Whilst your Leader did describe Osborne`s "hard choices" as "increasingly self-inflicted", and rightly argued that the austerity policies are "political choices" rather than economic necessities, it failed to make the obvious point (Leader,27 November,2015). The so-called "hard choices", which he boasts are now "paying off", are, in fact, the easiest decisions a Tory chancellor can make. Cutting benefits for the poorest and most vulnerable in our society, shielding his party`s key supporters from the effects of austerity, refusing to make the wealthiest pay their fair share, and ignoring the need for financial institutions to be strictly regulated are all default positions for Osborne.
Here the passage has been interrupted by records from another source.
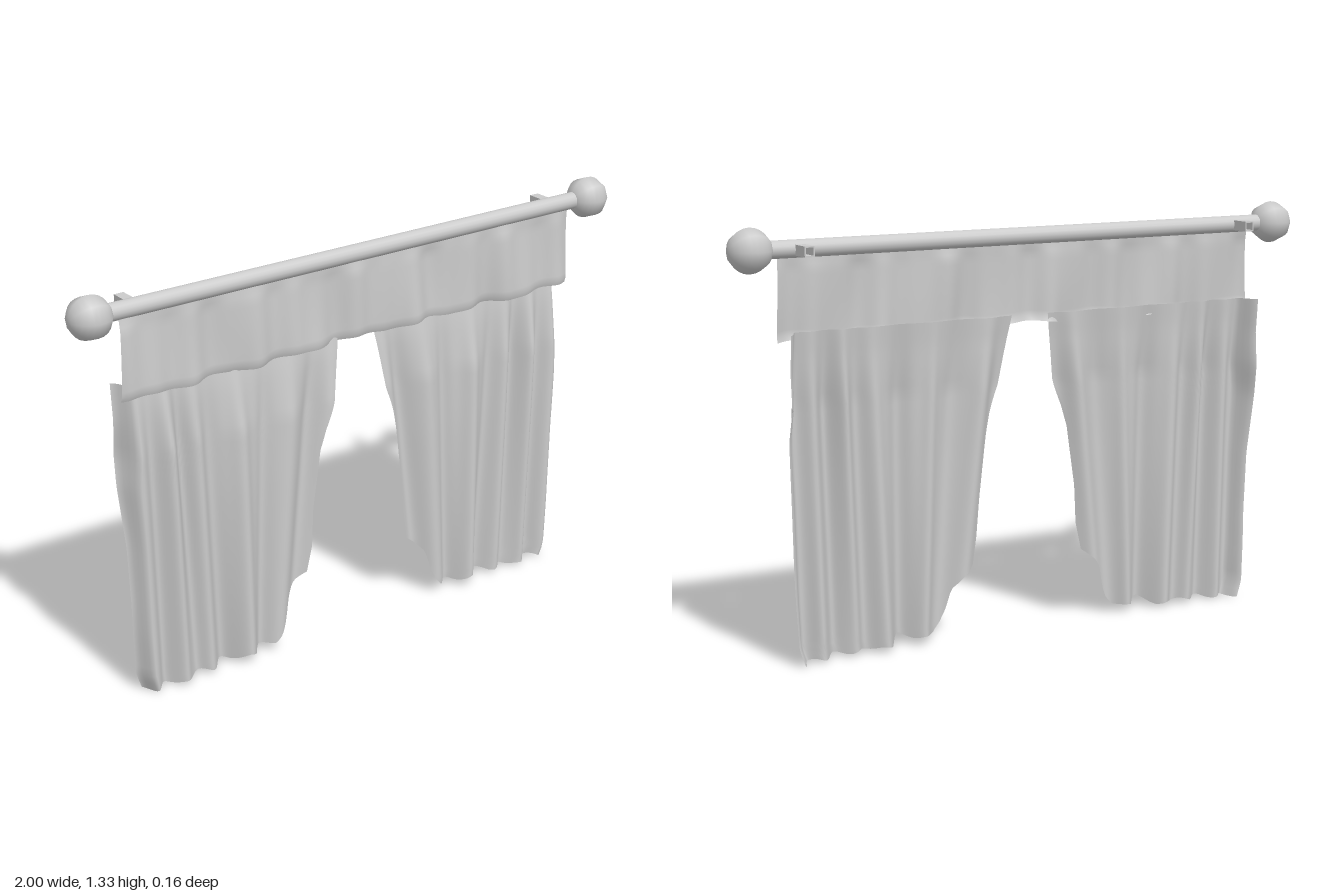
import * as THREE from 'three';

const material = new THREE.MeshStandardMaterial({ color: 0xcccccc, side: THREE.DoubleSide });
const { lerp, smoothstep } = THREE.MathUtils;

// Linear lookup in a short list of [position, value] pairs, ascending
function sample(table, t) {
  let i = 0;
  while (i < table.length - 2 && t > table[i + 1][0]) i++;
  const [a, b] = [table[i], table[i + 1]];
  return lerp(a[1], b[1], THREE.MathUtils.clamp((t - a[0]) / (b[0] - a[0]), 0, 1));
}

// Cloth sheet: rule(u, v) gives [x, y, z]; v = 0 is the lower edge
function cloth(rule, columns, rows) {
  const geometry = new THREE.PlaneGeometry(1, 1, columns, rows);
  const position = geometry.attributes.position;
  for (let i = 0; i < position.count; i++) {
    position.setXYZ(i, ...rule(position.getX(i) + 0.5, position.getY(i) + 0.5));
  }
  geometry.computeVertexNormals();
  return geometry;
}

function add(parent, name, geometry, x = 0, y = 0, z = 0) {
  const mesh = new THREE.Mesh(geometry, material);
  mesh.name = name;
  mesh.position.set(x, y, z);
  parent.add(mesh);
  return mesh;
}

// Edge outlines of a panel, by height, and its hem, by distance across
const innerEdge = [[0.24, 0.2], [0.33, 0.183], [0.45, 0.175], [0.65, 0.148], [0.72, 0.13], [0.8, 0.1], [0.9, 0.085], [1.02, 0.065]];
const outerEdge = [[0.01, 0.797], [0.06, 0.815], [0.2, 0.822], [0.5, 0.83], [0.7, 0.843], [0.8, 0.838], [1.02, 0.838]];
const hem = [[0, 0.24], [0.07, 0.205], [0.12, 0.17], [0.15, 0.1], [0.18, 0.06], [0.22, 0.035], [0.33, 0.03], [0.4, 0.04], [0.48, 0.022], [0.7, 0.018], [1, 0.01]];
const backFlap = [[0, -0.028], [0.3, -0.018], [0.5, -0.022], [0.7, -0.042], [0.8, -0.059], [0.9, -0.05], [1.02, -0.06]];
const centreDepth = [[0, 0.014], [0.6, 0.014], [0.8, 0.012], [0.95, 0.002], [1.02, -0.006]];
const foldStrength = [[0, 1], [0.8, 1], [0.95, 0.5], [1.02, 0.32]];

// Folds: distance across at the floor and at the top, width, depth at both
const folds = [
  [0.2, 0.09, 0.035, 0.012, 0.02],
  [0.26, 0.15, 0.035, -0.02, -0.036],
  [0.32, 0.25, 0.04, 0.022, 0.026],
  [0.375, 0.34, 0.025, -0.022, -0.018],
  [0.44, 0.45, 0.035, 0.046, 0.03],
  [0.51, 0.55, 0.03, -0.034, -0.02],
  [0.57, 0.6, 0.025, 0.018, 0.016],
  [0.61, 0.65, 0.022, -0.016, -0.032],
  [0.67, 0.7, 0.025, 0.03, 0.034],
  [0.725, 0.75, 0.022, -0.024, -0.016],
  [0.775, 0.8, 0.025, 0.018, 0.018],
];

// Left-hand panel: slanted folds, drawn back at the inner edge
function panelPoint(u, v) {
  const bottom = sample(hem, u) + 0.004 * Math.sin(u * 50) * smoothstep(u, 0.2, 0.35);
  const y = lerp(bottom, 1.02, v);
  const x = lerp(sample(innerEdge, y), sample(outerEdge, y), u);
  let relief = 0;
  for (const [low, high, width, lowDepth, highDepth] of folds) {
    const offset = (x - lerp(low, high, y)) / width;
    relief += lerp(lowDepth, highDepth, y) * Math.exp(-offset * offset);
  }
  const z = sample(centreDepth, y) + sample(foldStrength, y) * relief;
  return [x, y, lerp(z, sample(backFlap, y), smoothstep(u, 0.945, 1))];
}

// Valance: hangs from under the rod, with soft pleats and a rolled lower edge
function valancePoint(u, v) {
  const pleat = 0.5 * Math.sin(u * 53 + 0.8 * v) + 0.3 * Math.sin(u * 91 + 1) + 0.35 * Math.sin(u * 23 + 2 * v);
  const bottom = 0.99 + 0.004 * Math.sin(u * 41) - 0.003 * Math.sin(u * Math.PI * 3);
  const roll = 1 - smoothstep(v, 0, 0.07);
  const depth = lerp(0.019, 0.012, v) * (1 - 0.6 * smoothstep(v, 0.8, 1));
  const x = (u - 0.5) * lerp(1.7, 1.69, v);
  return [x, lerp(bottom, 1.25, v), lerp(0.023, 0.016, v) + depth * pleat - 0.007 * roll];
}

export function createModel() {
  const group = new THREE.Group();
  group.name = 'curtains';

  // Rod with a round finial at each end
  const rod = add(group, 'rod', new THREE.CylinderGeometry(0.027, 0.027, 1.8, 16), 0, 1.265, 0.008);
  rod.rotation.z = Math.PI / 2;

  // Open square tube used for the wall brackets
  const tube = new THREE.Shape([[-1, -1], [1, -1], [1, 1], [-1, 1]].map(([x, y]) => new THREE.Vector2(x * 0.016, y * 0.016)));
  tube.holes.push(new THREE.Path([[-1, -1], [-1, 1], [1, 1], [1, -1]].map(([x, y]) => new THREE.Vector2(x * 0.012, y * 0.012))));
  const bracket = new THREE.ExtrudeGeometry(tube, { depth: 0.07, bevelEnabled: false });

  for (const side of [1, -1]) {
    const name = side > 0 ? 'left' : 'right';
    add(group, name + 'Finial', new THREE.SphereGeometry(0.068, 8, 12), side * 0.932, 1.265, 0.01).rotation.z = Math.PI / 2;
    add(group, name + 'Bracket', bracket, side * 0.783, 1.263, -0.08);

    // Mirrored panels; u runs from left to right so the faces look forward
    const panel = cloth((u, v) => {
      const [x, y, z] = panelPoint(side > 0 ? u : 1 - u, v);
      return [side * x, y, z];
    }, 96, 36);
    add(group, name + 'Panel', panel);
  }

  add(group, 'valance', cloth(valancePoint, 160, 16));
  return group;
}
What was difficult about selling RBS shares a few weeks ago for £1.1bn less than their real value, just to benefit his hedge-fund friends?
What would be really "hard choices" would include ones which increase fairness in the taxation system, like a "modest land tax" or an increase in income tax for the wealthy, and which deal effectively with tax avoidance by increasing co-operation in Europe, forcing multinationals to file a single European tax return, and thereby offending the eurosceptics in his own party. How can protecting pensioners, the majority of whom vote Tory, from austerity be possibly thought of as a difficult decision? Joining the majority of EU members in imposing a Financial Transaction tax next January might be judged a difficult decision for him, but only because it would offend many Tory donors. "Hard choices" for Osborne would entail commitments which have the potential to upset Tory voters, something that he is clearly reluctant to do; imposing austerity measures on people traditionally regarded as Labour supporters, or non-voters, cannot be described as such.